TASK GOAL
Look through the records, and wherever the string "math" turns up, copy out that line.

+--

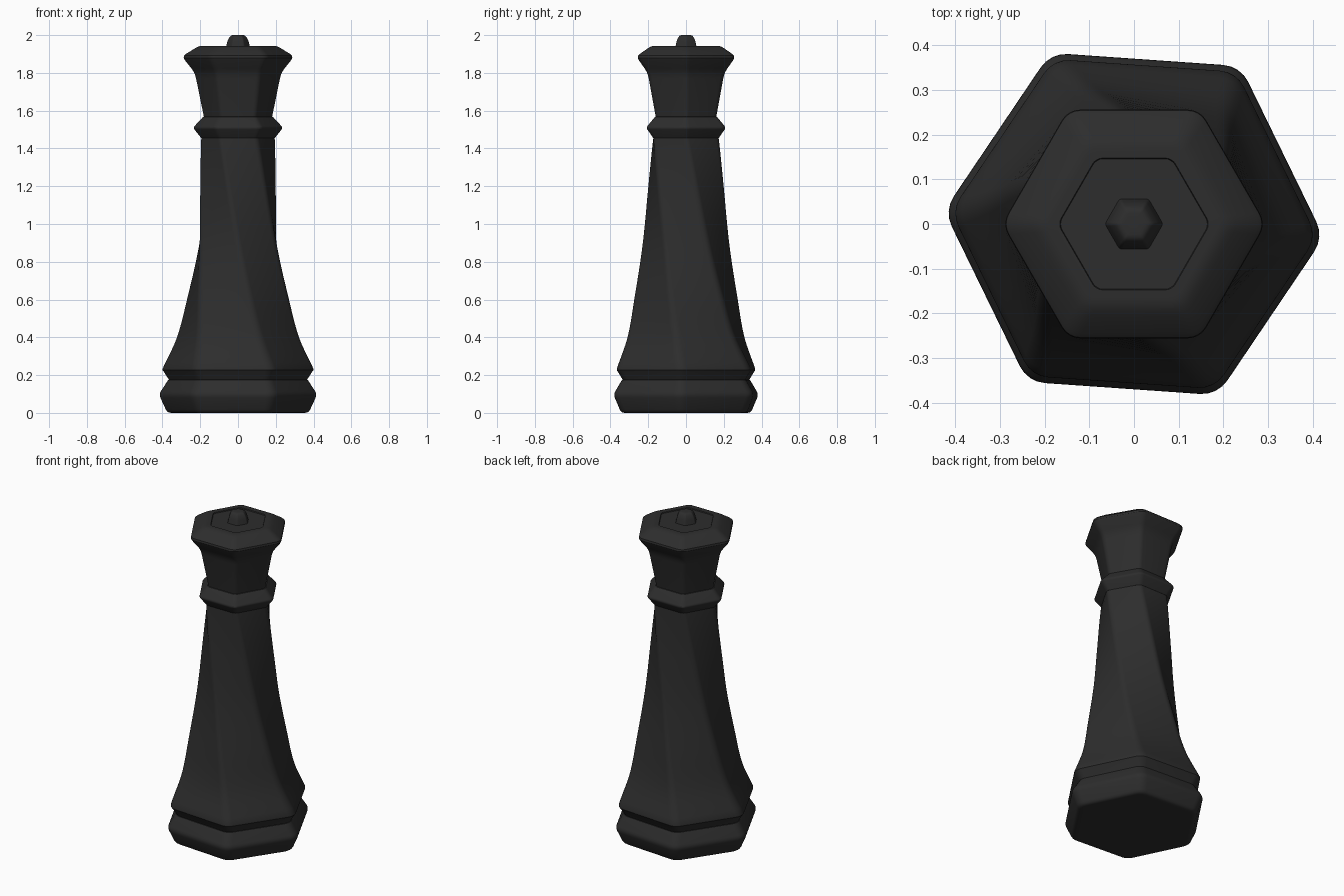
import bpy, bmesh, math

if "Cube" in bpy.data.objects:
    bpy.data.objects.remove(bpy.data.objects["Cube"])

ebony = bpy.data.materials.new("ebony_black")
ebony.diffuse_color = (0.026, 0.026, 0.026, 1)
ebony.use_nodes = True
ebony.node_tree.nodes["Principled BSDF"].inputs["Base Color"].default_value = ebony.diffuse_color

BASE_ANGLE = math.radians(-4)   # base hexagon is turned slightly against the head
TWIST = math.radians(56)        # rotation of the shaft from top to bottom


def hex_ring(tip, z, angle, soft=0.16, arc=4):
    """Hexagon with rounded corners; tip = distance from axis to corner tip."""
    sharp = tip / (1 - soft * (1 / math.cos(math.pi / 6) - 1))
    r = sharp * soft
    centre = sharp - r / math.cos(math.pi / 6)
    pts = []
    for k in range(6):
        a = angle + k * math.pi / 3
        for i in range(arc + 1):
            b = a + math.radians(-30 + 60 * i / arc)
            pts.append((centre * math.cos(a) + r * math.cos(b),
                        centre * math.sin(a) + r * math.sin(b), z))
    return pts


def rounded(profile):
    """Round profile points (radius, z, rounding length)."""
    out = []
    for i, (r, z, d) in enumerate(profile):
        if d == 0 or i in (0, len(profile) - 1):
            out.append((r, z))
            continue
        ends = []
        for q in (profile[i - 1], profile[i + 1]):
            length = math.hypot(q[0] - r, q[1] - z)
            f = min(d / length, 0.45)
            ends.append((r + (q[0] - r) * f, z + (q[1] - z) * f))
        (a, b), (c, e) = ends
        for t in (0, 0.33, 0.67, 1):
            u = 1 - t
            out.append((u * u * a + 2 * u * t * r + t * t * c,
                        u * u * b + 2 * u * t * z + t * t * e))
    return out


def loft(name, profile, angle=lambda z: 0.0, smooth=28):
    """Skin hexagonal rings along a (radius, z) profile and cap both ends."""
    bm = bmesh.new()
    rings = [[bm.verts.new(p) for p in hex_ring(r, z, angle(z))] for r, z in profile]
    n = len(rings[0])
    for lo, hi in zip(rings, rings[1:]):
        for i in range(n):
            j = (i + 1) % n
            bm.faces.new((lo[i], lo[j], hi[j], hi[i]))
    bm.faces.new(rings[0][::-1])
    bm.faces.new(rings[-1])
    bmesh.ops.recalc_face_normals(bm, faces=bm.faces)
    me = bpy.data.meshes.new(name)
    bm.to_mesh(me)
    bm.free()
    me.materials.append(ebony)
    ob = bpy.data.objects.new(name, me)
    bpy.context.collection.objects.link(ob)
    bpy.ops.object.select_all(action='DESELECT')
    ob.select_set(True)
    bpy.context.view_layer.objects.active = ob
    bpy.ops.object.shade_smooth_by_angle(angle=math.radians(smooth))
    return ob


def curve(keys, z):
    """Smooth Catmull-Rom radius through (z, radius) keys."""
    for i in range(len(keys) - 1):
        (z1, p1), (z2, p2) = keys[i], keys[i + 1]
        if z <= z2 or i == len(keys) - 2:
            z0, p0 = keys[max(i - 1, 0)]
            z3, p3 = keys[min(i + 2, len(keys) - 1)]
            h, t = z2 - z1, (z - z1) / (z2 - z1)
            m1, m2 = (p2 - p0) / (z2 - z0) * h, (p3 - p1) / (z3 - z1) * h
            return ((2*t**3 - 3*t*t + 1) * p1 + (t**3 - 2*t*t + t) * m1
                    + (3*t*t - 2*t**3) * p2 + (t**3 - t*t) * m2)


def shaft_angle(z):
    s = min(max((1.46 - z) / (1.46 - 0.235), 0), 1)
    return TWIST * s * (1.32 - 0.32 * s)


# foot: bevelled hexagonal plinth
loft("foot", rounded([(0.33, 0, 0), (0.375, 0, 0.02), (0.42, 0.098, 0.02),
                      (0.37, 0.175, 0), (0.30, 0.185, 0)]), lambda z: BASE_ANGLE)

# shaft: flared lip, then a twisting concave taper
keys = [(0.23, 0.402), (0.4, 0.327), (0.6, 0.28), (0.88, 0.231), (1.15, 0.208), (1.46, 0.194)]
taper = [(curve(keys, 0.235 + 1.225 * i / 40), 0.235 + 1.225 * i / 40) for i in range(41)]
loft("twisted_shaft", [(0.30, 0.165), (0.366, 0.175), (0.394, 0.218), (0.400, 0.226)] + taper,
     shaft_angle)

# collar
loft("collar", rounded([(0.15, 1.45, 0), (0.195, 1.455, 0), (0.238, 1.51, 0.012),
                        (0.185, 1.567, 0), (0.15, 1.575, 0)]))

# crown: flaring head with a bevelled rim
loft("crown", rounded([(0.178, 1.555, 0), (0.228, 1.80, 0.03), (0.297, 1.887, 0.025),
                       (0.207, 1.943, 0.025), (0.166, 1.943, 0), (0.164, 1.937, 0)]))

# finial knob
loft("finial", rounded([(0.065, 1.93, 0), (0.054, 1.975, 0.012),
                        (0.038, 2.0, 0.012), (0.01, 2.0, 0)]))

+--

SOLUTION
import bpy, bmesh, math
BASE_ANGLE = math.radians(-4)   # base hexagon is turned slightly against the head
TWIST = math.radians(56)        # rotation of the shaft from top to bottom
    sharp = tip / (1 - soft * (1 / math.cos(math.pi / 6) - 1))
    centre = sharp - r / math.cos(math.pi / 6)
        a = angle + k * math.pi / 3
            b = a + math.radians(-30 + 60 * i / arc)
            pts.append((centre * math.cos(a) + r * math.cos(b),
                        centre * math.sin(a) + r * math.sin(b), z))
            length = math.hypot(q[0] - r, q[1] - z)
    bpy.ops.object.shade_smooth_by_angle(angle=math.radians(smooth))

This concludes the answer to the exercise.